Bloggers who review products given to them for free should disclose that fact in some circumstances, but journalists who write reviews for news outlets generally need not do so. That's according to the Federal Trade Commission, which on Monday issued its long-awaited revised guides to testimonials and endorsements.
"The Commission acknowledges that bloggers may be subject to different disclosure requirements than reviewers in traditional media," the FTC said in its written guides.
The guides are not in themselves enforceable, but serve to put marketers on notice about the type of activity the FTC will consider deceptive.
The new guides specify that bloggers should disclose "material connections" to marketers -- including the receipt of free review copies -- when consumers would be surprised to learn of those connections. The guides call for a case-by-case analysis of whether disclosure is required, and provide that factors to be considered include the product's value, whether the blogger routinely receives requests to post reviews, and the blogger's readership.
A blogger who "frequently receives products from manufacturers because he or she is known to have wide readership within a particular demographic group that is the manufacturers' target market" is more likely to be required to disclose a free review copy, the FTC states.
For example, if a marketer gives a college student who blogs about video games a free copy of a new gaming system and asks the student to post a review, the blogger should disclose that he got the system for free, the FTC says. "Because his review is disseminated via a form of consumer-generated media in which his relationship to the advertiser is not inherently obvious, readers are unlikely to know that he has received the video game system free of charge in exchange for his review of the product -- and given the value of the video game system, this fact likely would materially affect the credibility they attach to his endorsement," the agency says.

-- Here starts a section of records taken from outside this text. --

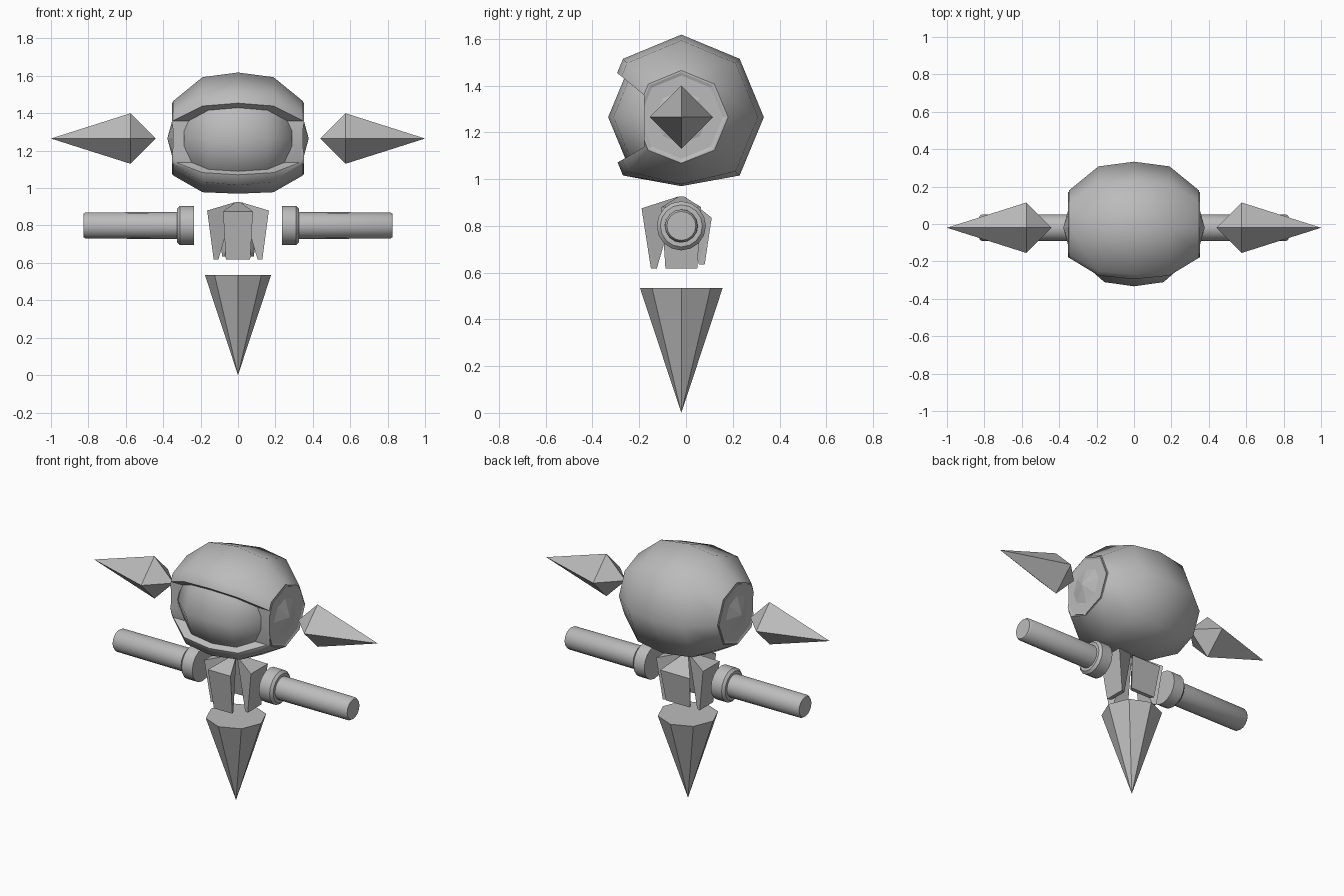
import bpy, bmesh, math
from mathutils import Vector

if "Cube" in bpy.data.objects:
    bpy.data.objects.remove(bpy.data.objects["Cube"])

CY, HZ, AZ = -0.02, 1.265, 0.80      # shared depth centre, head height, arm height

grey = bpy.data.materials.new("plain_grey")
grey.diffuse_color = (0.5, 0.5, 0.5, 1)
grey.use_nodes = True
grey.node_tree.nodes["Principled BSDF"].inputs["Base Color"].default_value = grey.diffuse_color


def finish(bm, name, smooth=None):
    bmesh.ops.recalc_face_normals(bm, faces=bm.faces)
    me = bpy.data.meshes.new(name)
    bm.to_mesh(me)
    bm.free()
    me.materials.append(grey)
    ob = bpy.data.objects.new(name, me)
    bpy.context.collection.objects.link(ob)
    if smooth:
        shade(ob, smooth)
    return ob


def select(ob):
    bpy.ops.object.select_all(action='DESELECT')
    ob.select_set(True)
    bpy.context.view_layer.objects.active = ob


def shade(ob, angle):
    select(ob)
    bpy.ops.object.shade_smooth_by_angle(angle=math.radians(angle))


def loft(name, rings, smooth=None):
    """Skin a list of point rings; one-point rings become tips, others get caps."""
    bm = bmesh.new()
    vs = [[bm.verts.new(p) for p in r] for r in rings]
    for a, b in zip(vs, vs[1:]):
        n = max(len(a), len(b))
        for i in range(n):
            j = (i + 1) % n
            if len(a) == 1:
                bm.faces.new((a[0], b[i], b[j]))
            elif len(b) == 1:
                bm.faces.new((a[i], a[j], b[0]))
            else:
                bm.faces.new((a[i], a[j], b[j], b[i]))
    for r in (vs[0], vs[-1]):
        if len(r) > 2:
            bm.faces.new(r)
    return finish(bm, name, smooth)


def ring_x(x, r, n, z, low=None):
    """Ring around the x axis; low overrides the radius of the lowest point."""
    if r == 0:
        return [(x, CY, z)]
    pts = []
    for i in range(n):
        a = 2 * math.pi * i / n
        q = low if low and i == n * 3 // 4 else r
        pts.append((x, CY + q * math.cos(a), z + q * math.sin(a)))
    return pts


def head_rings(k, kx):
    prof = [(-.347, .2, .197), (-.19, .328, .287), (0, .353, .295),
            (.19, .328, .287), (.347, .2, .197)]
    return [ring_x(x * kx, r * k, 8, HZ, l * k) for x, r, l in prof]


# Helmet, side discs and the wedge that opens the helmet at the front
helmet = loft("helmet", head_rings(1, 1))
discs = []
for s, side in ((-1, "left"), (1, "right")):
    prof = [(.30, .192), (.352, .192), (.337, .15), (.378, 0)]
    discs.append(loft(side + "_ear_disc", [ring_x(s * x, r, 8, HZ) for x, r in prof]))

wedge = [(-.18, 1.36), (-.46, 1.59), (-.46, .973), (-.18, 1.137)]
cutter = loft("opening_cutter", [[(x, y, z) for y, z in wedge] for x in (-.6, .6)])
cutter.hide_render = True
for ob in [helmet] + discs:
    mod = ob.modifiers.new("opening", 'BOOLEAN')
    mod.object = cutter
    mod.solver = 'EXACT'
    select(ob)
    bpy.ops.object.modifier_apply(modifier=mod.name)
bpy.data.objects.remove(cutter)

# Smooth helmet with crisp end caps and opening corners
bm = bmesh.new()
bm.from_mesh(helmet.data)
bm.normal_update()
for e in bm.edges:
    if not e.is_convex and e.calc_face_angle(0) > .5 or \
            any(abs(f.normal.x) > .99 for f in e.link_faces):
        e.smooth = False
bm.to_mesh(helmet.data)
bm.free()
shade(helmet, 65)

# Rounded face inside the opening
loft("face", head_rings(.887, .83), 65)

# Spikes and arms, mirrored
for s, side in ((-1, "left"), (1, "right")):
    loft(side + "_spike", [ring_x(s * x, r, 4, HZ) for x, r in
                           ((.44, 0), (.575, .135), (1.0, 0))])
    loft(side + "_arm", [ring_x(s * x, r, 16, AZ) for x, r in
                         ((.30, .072), (.815, .07), (.827, .062))], 35)
    loft(side + "_arm_collar", [ring_x(s * x, r, 16, AZ) for x, r in
                                ((.235, .105), (.31, .105), (.325, .09))], 35)


# Torso panels: thin wedges leaning in to a shared peak
def panel(name, turn, r_top, r_low, w_top, w_low, z_top, z_low):
    bm = bmesh.new()
    pts = []
    for s in (-1, 1):
        pts += [(r_low, s * w_low, z_low), (r_low - .025, s * w_low * .85, z_low),
                (r_top, s * w_top, z_top), (.015, s * .012, .925)]
    c, d = math.cos(turn), math.sin(turn)
    for x, y, z in pts:
        bm.verts.new((x * c - y * d, CY + x * d + y * c, z))
    bmesh.ops.convex_hull(bm, input=bm.verts)
    bmesh.ops.dissolve_limit(bm, angle_limit=.02, verts=bm.verts, edges=bm.edges)
    finish(bm, name)


panel("front_panel", -math.pi / 2, .17, .13, .08, .065, .875, .617)
panel("right_panel", 0, .165, .13, .085, .068, .88, .617)
panel("left_panel", math.pi, .165, .13, .085, .068, .88, .617)
panel("back_panel", math.pi / 2, .13, .10, .105, .085, .835, .635)

# Pointed lower body
loft("lower_cone", [[(0, CY, 0)],
                    [(.177 * math.cos(i * math.pi / 4), CY + .177 * math.sin(i * math.pi / 4), .535)
                     for i in range(8)]])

Marketers are expected to inform bloggers when they must disclose that they received gifts, and to monitor sites for compliance.

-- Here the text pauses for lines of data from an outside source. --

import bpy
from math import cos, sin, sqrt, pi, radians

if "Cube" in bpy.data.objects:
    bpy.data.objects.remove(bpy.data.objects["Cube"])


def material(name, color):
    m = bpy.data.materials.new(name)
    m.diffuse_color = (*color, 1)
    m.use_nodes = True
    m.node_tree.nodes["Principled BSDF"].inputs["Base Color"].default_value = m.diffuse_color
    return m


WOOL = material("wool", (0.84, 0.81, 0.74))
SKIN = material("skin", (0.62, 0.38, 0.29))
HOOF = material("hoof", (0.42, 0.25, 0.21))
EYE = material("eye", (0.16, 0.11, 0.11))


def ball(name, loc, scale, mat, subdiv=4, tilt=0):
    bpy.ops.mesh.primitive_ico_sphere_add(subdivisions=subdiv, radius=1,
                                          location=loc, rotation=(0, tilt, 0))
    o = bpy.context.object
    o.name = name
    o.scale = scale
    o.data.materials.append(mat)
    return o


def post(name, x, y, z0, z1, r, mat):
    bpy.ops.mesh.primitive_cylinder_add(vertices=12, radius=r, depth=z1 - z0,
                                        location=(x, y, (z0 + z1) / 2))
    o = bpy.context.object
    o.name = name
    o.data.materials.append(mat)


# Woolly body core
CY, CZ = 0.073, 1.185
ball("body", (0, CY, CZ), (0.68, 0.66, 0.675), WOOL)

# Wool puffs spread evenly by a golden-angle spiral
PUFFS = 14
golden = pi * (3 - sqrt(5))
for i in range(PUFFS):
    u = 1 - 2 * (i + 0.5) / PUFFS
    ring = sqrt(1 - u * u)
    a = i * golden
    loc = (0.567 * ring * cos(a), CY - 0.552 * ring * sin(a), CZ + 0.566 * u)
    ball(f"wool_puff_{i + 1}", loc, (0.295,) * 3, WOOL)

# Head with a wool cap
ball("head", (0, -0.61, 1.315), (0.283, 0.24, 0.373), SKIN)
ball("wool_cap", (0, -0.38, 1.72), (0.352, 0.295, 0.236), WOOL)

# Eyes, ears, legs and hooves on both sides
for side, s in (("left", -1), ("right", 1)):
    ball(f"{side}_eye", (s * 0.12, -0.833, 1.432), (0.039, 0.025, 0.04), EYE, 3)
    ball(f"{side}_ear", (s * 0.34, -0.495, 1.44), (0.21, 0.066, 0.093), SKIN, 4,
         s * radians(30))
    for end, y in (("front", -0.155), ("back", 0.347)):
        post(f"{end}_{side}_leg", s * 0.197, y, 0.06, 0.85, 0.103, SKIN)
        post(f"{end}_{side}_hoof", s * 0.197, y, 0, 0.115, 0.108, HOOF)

The FTC is not recommending that news outlets -- newspapers, magazines, television and Internet news sites -- issue similar disclosures. The FTC justifies the distinction by saying that consumers are not likely to care whether people who review items for newspapers or magazines have received free review copies.
Experts in advertising law had mixed reactions to the guides. Jeff Greenbaum called the FTC's position "troubling," saying that it could create confusion among marketers. "This issue is going to take a long time to sort itself out," says Greenbaum, an advertising and marketing lawyer with Frankfurt Kurnit Klein & Selz. The new guides, he says, could result in marketers being judged differently "depending on whether they send free products to Cnet or to an individual consumer blogger."
But Georgetown law professor Rebecca Tushnet says the distinction between consumer-bloggers and professional reviewers makes sense because Web sites do not necessarily reflect the identity of the creators. "That is a sufficient difference to justify a paid disclosure requirement." She adds that news companies often self-regulate via ethics codes.
The guides also clarify that marketers do not need to be concerned about spontaneous conversations between consumers. "The fundamental question is whether, viewed objectively, the relationship between the advertiser and the speaker is such that the speaker's statement can be considered 'sponsored' by the advertiser and therefore an 'advertising message'," the agency wrote. "A consumer who purchases a product with his or her own money and praises it on a personal blog or on an electronic message board will not be deemed to be providing an endorsement."
John Feldman, an advertising lawyer at Reed Smith, says that these statements should reassure some marketers who had been worried that they might be held responsible for comments about their products.